Humanity has from antiquity grappled with this question: “What happens to us after we die?” Tremendous effort has been made by philosophers, scientists and experts in various fields to answer this question. All have met a blank wall. But Jesus has given us an answer that is not only appealing, but also assuring and consoling—there is life beyond the grave. The grave is not a home for believers. The empty tomb which the disciples saw today tells the story. Death is not a disintegration of life. In fact, death has become rather a pathway to the fullness of life. That is why, while the world celebrates birthdays when people are born in the flesh, the Church celebrates it when souls are born in spirit. Death to those who are saved is infancy again. In the liturgy, we call it “natalitia,” the Latin word for birthday.
I’ll propose three reasons why Jesus is extraordinary and the only one worth following: 1, He was prophesied in scripture; 2, His coming split time in two BC/AD; 3, He is the only one who came into this world primarily to die. All else come to live and to fulfil some plan in living.
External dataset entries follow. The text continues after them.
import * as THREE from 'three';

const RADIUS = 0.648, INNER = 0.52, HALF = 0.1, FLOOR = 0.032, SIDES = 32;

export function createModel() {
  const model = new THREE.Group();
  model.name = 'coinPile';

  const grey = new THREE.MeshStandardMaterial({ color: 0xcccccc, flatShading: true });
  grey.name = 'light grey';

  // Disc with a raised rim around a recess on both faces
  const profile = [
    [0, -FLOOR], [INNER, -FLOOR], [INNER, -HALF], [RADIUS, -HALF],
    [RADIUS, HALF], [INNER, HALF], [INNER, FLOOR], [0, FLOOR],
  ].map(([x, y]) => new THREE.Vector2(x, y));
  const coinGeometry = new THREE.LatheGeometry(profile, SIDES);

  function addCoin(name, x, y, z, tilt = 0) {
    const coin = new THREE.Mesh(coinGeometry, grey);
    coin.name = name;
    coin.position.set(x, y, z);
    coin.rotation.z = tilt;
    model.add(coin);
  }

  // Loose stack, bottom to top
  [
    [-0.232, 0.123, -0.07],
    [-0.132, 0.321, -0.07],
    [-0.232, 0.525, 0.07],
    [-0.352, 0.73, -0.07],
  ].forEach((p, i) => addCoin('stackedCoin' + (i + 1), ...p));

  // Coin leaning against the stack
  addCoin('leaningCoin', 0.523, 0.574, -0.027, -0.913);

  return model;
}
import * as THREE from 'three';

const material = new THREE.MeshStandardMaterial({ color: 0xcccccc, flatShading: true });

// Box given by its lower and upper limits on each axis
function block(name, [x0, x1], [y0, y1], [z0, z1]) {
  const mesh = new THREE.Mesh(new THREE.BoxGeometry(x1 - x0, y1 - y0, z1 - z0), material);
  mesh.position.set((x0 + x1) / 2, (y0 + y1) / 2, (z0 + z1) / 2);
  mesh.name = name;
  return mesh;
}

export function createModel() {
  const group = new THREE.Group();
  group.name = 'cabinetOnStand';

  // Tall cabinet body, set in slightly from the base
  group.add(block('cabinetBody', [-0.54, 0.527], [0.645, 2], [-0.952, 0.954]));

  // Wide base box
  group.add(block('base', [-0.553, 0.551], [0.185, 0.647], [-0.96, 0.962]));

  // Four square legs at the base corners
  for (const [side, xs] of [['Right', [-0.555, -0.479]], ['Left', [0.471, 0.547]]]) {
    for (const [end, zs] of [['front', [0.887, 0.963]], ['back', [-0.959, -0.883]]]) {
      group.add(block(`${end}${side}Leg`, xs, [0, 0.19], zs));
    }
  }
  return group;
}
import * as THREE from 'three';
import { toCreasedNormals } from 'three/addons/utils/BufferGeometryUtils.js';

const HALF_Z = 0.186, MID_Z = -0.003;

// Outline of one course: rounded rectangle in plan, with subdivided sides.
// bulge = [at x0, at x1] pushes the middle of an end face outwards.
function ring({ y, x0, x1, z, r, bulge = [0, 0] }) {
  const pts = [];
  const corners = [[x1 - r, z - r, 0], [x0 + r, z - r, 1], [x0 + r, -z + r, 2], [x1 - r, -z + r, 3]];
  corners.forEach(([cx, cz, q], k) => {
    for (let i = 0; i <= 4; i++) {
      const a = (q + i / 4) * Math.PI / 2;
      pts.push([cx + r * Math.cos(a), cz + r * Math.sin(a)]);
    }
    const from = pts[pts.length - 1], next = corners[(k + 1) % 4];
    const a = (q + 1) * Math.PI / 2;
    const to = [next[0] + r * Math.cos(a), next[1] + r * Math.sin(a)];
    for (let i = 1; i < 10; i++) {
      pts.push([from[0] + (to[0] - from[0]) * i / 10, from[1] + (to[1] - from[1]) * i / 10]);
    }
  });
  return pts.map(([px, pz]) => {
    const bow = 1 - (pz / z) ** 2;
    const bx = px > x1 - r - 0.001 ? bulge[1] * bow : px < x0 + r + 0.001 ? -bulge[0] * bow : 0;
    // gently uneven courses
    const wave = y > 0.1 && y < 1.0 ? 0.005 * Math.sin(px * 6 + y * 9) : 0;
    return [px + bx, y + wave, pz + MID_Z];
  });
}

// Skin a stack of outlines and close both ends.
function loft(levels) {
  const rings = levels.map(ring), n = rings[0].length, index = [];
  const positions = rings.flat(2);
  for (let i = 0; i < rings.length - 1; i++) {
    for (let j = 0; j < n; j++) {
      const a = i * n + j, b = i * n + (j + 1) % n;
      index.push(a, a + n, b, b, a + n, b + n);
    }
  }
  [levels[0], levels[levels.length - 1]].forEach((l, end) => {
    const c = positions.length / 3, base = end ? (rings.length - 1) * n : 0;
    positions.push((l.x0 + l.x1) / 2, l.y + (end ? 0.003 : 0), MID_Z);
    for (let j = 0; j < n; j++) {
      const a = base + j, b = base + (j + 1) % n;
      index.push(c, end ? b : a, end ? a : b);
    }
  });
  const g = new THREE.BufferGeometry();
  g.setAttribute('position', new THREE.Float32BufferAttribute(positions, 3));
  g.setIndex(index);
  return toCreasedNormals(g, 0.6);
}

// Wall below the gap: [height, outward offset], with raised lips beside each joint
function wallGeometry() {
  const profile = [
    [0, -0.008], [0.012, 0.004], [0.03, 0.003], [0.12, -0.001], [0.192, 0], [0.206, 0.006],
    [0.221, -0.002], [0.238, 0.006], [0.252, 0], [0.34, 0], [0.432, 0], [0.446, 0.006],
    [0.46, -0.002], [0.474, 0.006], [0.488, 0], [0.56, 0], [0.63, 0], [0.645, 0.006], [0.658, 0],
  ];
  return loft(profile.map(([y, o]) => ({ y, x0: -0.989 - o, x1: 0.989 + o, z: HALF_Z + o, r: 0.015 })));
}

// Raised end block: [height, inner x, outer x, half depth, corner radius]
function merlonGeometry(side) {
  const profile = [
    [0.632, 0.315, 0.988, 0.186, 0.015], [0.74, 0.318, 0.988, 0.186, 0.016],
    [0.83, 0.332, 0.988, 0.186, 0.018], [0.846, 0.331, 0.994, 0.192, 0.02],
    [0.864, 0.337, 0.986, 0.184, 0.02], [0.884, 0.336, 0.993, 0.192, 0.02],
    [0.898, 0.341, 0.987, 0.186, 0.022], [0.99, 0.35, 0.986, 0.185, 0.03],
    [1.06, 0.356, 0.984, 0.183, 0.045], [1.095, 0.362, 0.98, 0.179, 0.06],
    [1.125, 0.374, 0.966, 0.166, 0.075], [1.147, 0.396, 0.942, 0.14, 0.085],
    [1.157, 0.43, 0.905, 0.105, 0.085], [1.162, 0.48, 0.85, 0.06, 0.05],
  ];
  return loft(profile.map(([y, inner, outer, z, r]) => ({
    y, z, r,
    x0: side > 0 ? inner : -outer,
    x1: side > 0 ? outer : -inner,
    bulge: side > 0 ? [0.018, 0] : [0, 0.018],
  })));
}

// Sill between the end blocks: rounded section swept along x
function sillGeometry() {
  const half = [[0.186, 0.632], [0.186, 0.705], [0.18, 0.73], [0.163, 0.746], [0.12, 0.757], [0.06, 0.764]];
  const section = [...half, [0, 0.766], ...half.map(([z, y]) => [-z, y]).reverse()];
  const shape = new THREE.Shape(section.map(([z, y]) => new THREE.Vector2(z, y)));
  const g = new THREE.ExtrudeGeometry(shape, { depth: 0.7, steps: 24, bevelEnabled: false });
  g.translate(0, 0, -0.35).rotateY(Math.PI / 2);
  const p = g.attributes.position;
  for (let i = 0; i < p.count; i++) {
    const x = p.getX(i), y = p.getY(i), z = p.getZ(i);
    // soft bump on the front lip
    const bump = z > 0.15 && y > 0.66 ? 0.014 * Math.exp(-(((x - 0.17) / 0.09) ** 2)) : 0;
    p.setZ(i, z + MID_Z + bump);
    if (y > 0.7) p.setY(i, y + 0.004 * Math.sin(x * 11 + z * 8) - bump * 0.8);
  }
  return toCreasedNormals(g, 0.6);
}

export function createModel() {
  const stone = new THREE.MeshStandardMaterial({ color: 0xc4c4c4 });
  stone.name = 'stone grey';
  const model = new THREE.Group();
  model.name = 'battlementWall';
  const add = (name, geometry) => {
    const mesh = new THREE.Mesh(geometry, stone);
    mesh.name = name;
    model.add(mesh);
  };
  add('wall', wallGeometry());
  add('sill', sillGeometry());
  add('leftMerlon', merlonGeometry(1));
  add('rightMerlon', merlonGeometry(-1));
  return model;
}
Hence, we speak of death as something inevitable, for, if we could, we’ll choose to live on. During this paschal season, we should renew our faith in Jesus and live the new life that offers the possibility of truly living on.